He is a recipient of the Paul D. Fleck Fellowship at The Banff Centre in Banff, Canada, where he has worked as an Audio Research Associate. He has presented his research at conferences in Europe, Canada, and the United States. His research and education have been supported by the Audio Engineering Society Educational Foundation (New York), Bang & Olufsen A/S (Denmark), McGill University Stern Fellowship for Doctoral Studies in Music, Natural Sciences and Engineering Research Council of Canada (NSERC), Pioneer Electronic Corporation (Japan), and TC Electronic A/S (Denmark).
Serving as chair of the Audio Engineering Society Education Committee from 2004-08, he was actively involved in the organization of student and education events at AES conventions. He is the founder of the University of Michigan AES Student Section, serving as its faculty advisor since 2003.
Professor Corey has been a member of the Audio Engineering Society since 1995 and is also a member of the Acoustical Society of America, the International Computer Music Association, College Music Society, and the Society for Music Perception and Cognition.
How is it that people can listen to their favorite song hundreds of times without getting bored? We explored this phenomenon, which we refer to as “extreme re-listening,” by conducting a survey about the song to which participants were “listening most often these days.” We questioned 204 participants about their listening experience.
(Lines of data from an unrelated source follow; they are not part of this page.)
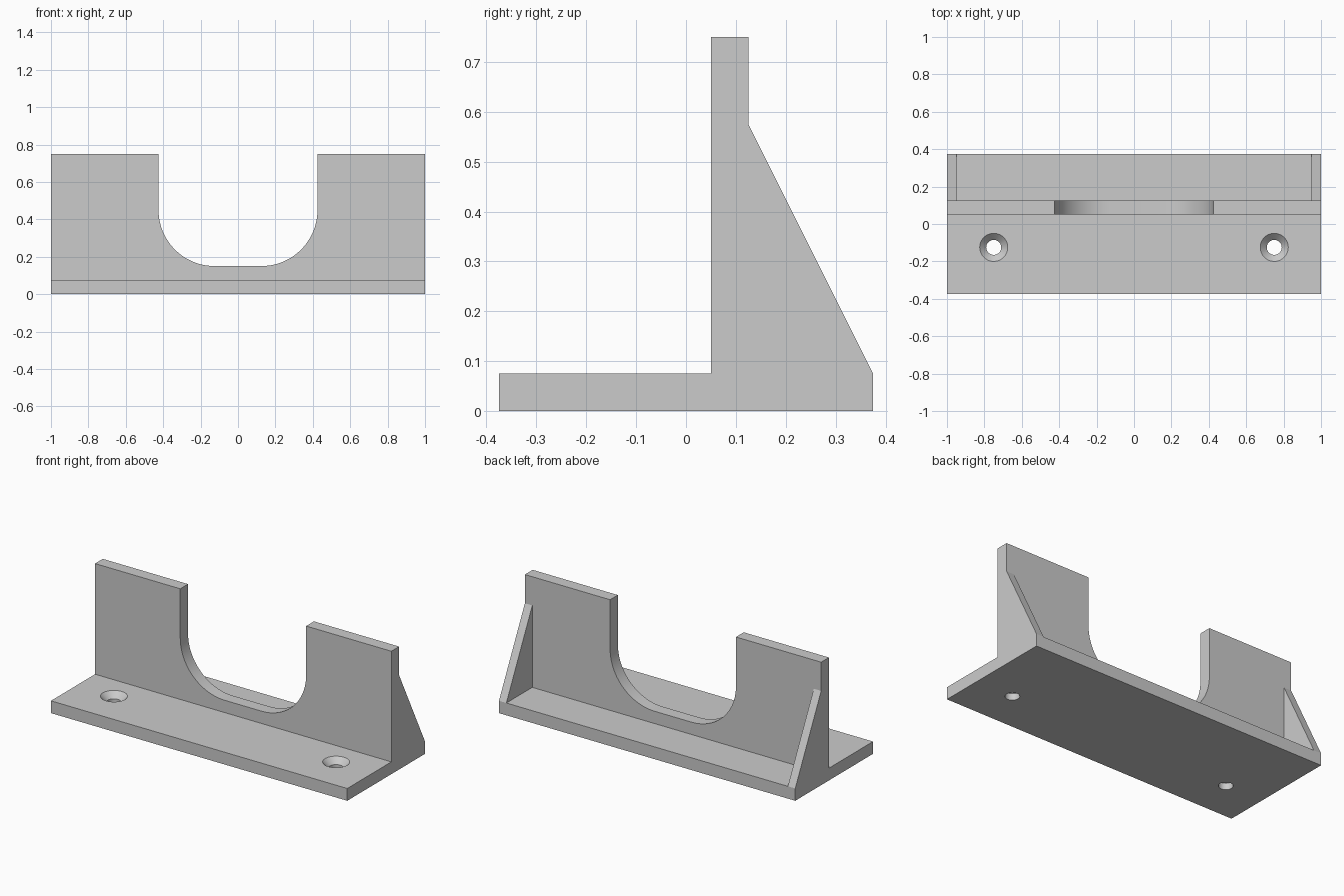
import bpy
import bmesh
from math import sin, cos, pi, radians
from mathutils import Matrix, Vector

cube = bpy.data.objects.get("Cube")
if cube:
    bpy.data.objects.remove(cube, do_unlink=True)

grey = bpy.data.materials.new("plain grey")
grey.use_nodes = True
GREY = (0.6, 0.6, 0.6, 1)
grey.diffuse_color = GREY
grey.node_tree.nodes["Principled BSDF"].inputs["Base Color"].default_value = GREY

BASE_TOP = 0.075
WALL_FRONT, WALL_BACK = 0.05, 0.125
DEPTH = 0.375
HEIGHT = 0.75


def make_object(name, bm):
    bmesh.ops.recalc_face_normals(bm, faces=bm.faces)
    mesh = bpy.data.meshes.new(name)
    bm.to_mesh(mesh)
    bm.free()
    mesh.materials.append(grey)
    obj = bpy.data.objects.new(name, mesh)
    bpy.context.collection.objects.link(obj)
    return obj


def prism(name, points, offset):
    """Extrude a closed outline of 3D points along an offset."""
    bm = bmesh.new()
    face = bm.faces.new([bm.verts.new(p) for p in points])
    result = bmesh.ops.extrude_face_region(bm, geom=[face], use_keep_orig=True)
    moved = [v for v in result["geom"] if isinstance(v, bmesh.types.BMVert)]
    bmesh.ops.translate(bm, verts=moved, vec=Vector(offset))
    return make_object(name, bm)


def cone(name, x, y, z0, z1, r0, r1):
    bm = bmesh.new()
    place = Matrix.Translation((x, y, (z0 + z1) / 2))
    bmesh.ops.create_cone(bm, cap_ends=True, segments=48, radius1=r0,
                          radius2=r1, depth=z1 - z0, matrix=place)
    return make_object(name, bm)


def combine(target, tool, operation):
    """Apply a boolean, then discard the tool object."""
    tool.hide_render = True
    mod = target.modifiers.new(operation.lower(), "BOOLEAN")
    mod.operation = operation
    mod.solver = "EXACT"
    mod.object = tool
    bpy.context.view_layer.objects.active = target
    bpy.ops.object.modifier_apply(modifier=mod.name)
    bpy.data.objects.remove(tool, do_unlink=True)


# Base plate and upright wall, as one profile along x
profile = [(-DEPTH, 0), (DEPTH, 0), (DEPTH, BASE_TOP), (WALL_BACK, BASE_TOP),
           (WALL_BACK, HEIGHT), (WALL_FRONT, HEIGHT),
           (WALL_FRONT, BASE_TOP), (-DEPTH, BASE_TOP)]
bracket = prism("bracket", [(-1, y, z) for y, z in profile], (2, 0, 0))

# Rounded notch through the wall
radius, centre_x, centre_z, steps = 0.3, 0.125, 0.45, 20
arc = [(centre_x + radius * sin(a), centre_z - radius * cos(a))
       for a in (pi / 2 * i / steps for i in range(steps + 1))]
right_half = arc + [(centre_x + radius, 1)]
outline = right_half + [(-x, z) for x, z in reversed(right_half)]
notch = prism("notch_cutter", [(x, 0, z) for x, z in outline], (0, 0.2, 0))
combine(bracket, notch, "DIFFERENCE")

# Countersunk screw holes in the base
for x in (-0.75, 0.75):
    combine(bracket, cone("shaft_cutter", x, -0.125, -0.1, 0.2, 0.04, 0.04),
            "DIFFERENCE")
    combine(bracket, cone("sink_cutter", x, -0.125, 0.035, 0.085, 0.035, 0.085),
            "DIFFERENCE")

# Sloping end gussets behind the wall
for x in (-1, 0.95):
    gusset = prism("gusset", [(x, WALL_BACK, BASE_TOP), (x, DEPTH, BASE_TOP),
                              (x, WALL_BACK, 0.575)], (0.05, 0, 0))
    combine(bracket, gusset, "UNION")

# Smooth the curved cuts and keep the corners crisp
bpy.ops.object.select_all(action="DESELECT")
bracket.select_set(True)
bpy.context.view_layer.objects.active = bracket
bpy.ops.object.shade_smooth_by_angle(angle=radians(25))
We asked them how often they listen to the song, the deepness of their connection to the song, which aspects of the song draw them back, how much of the song they are able to hear in their heads, and how (in their own words) the song makes them feel, which we classified as “happy,” “calm,” or “bittersweet.”
Participants reported listening very often, 303.7 times on average, and 43% of participants listened to the song daily. For these listeners, the median number of listens per day was three. The way the song made them feel affected how often participants listened, listening most to songs that made them bittersweet, 790.2 times on average, followed by songs that made them calm, 515.0 times on average, followed by songs that made them happy, 174.9 times on average. And this, in turn, affected how much of the song they could hear in their heads: 30.8% of listeners whose favorite song made them bittersweet could hear the entire song in their head, while 12 and 13 percent of listeners whose favorite song made them feel calm and happy, respectively, could hear the entire song in the heads.
Listeners reported that their relationship with songs that made them feel bittersweet was deeper than songs that created other feelings. It seems that listeners develop the kind of personally meaningful relationships with particular songs that allows their affection for those songs to persist across very large amounts of exposure. This is particularly the case for songs that lead listeners to reflect or ruminate, that is, songs that create mixed emotions that are not entirely happy.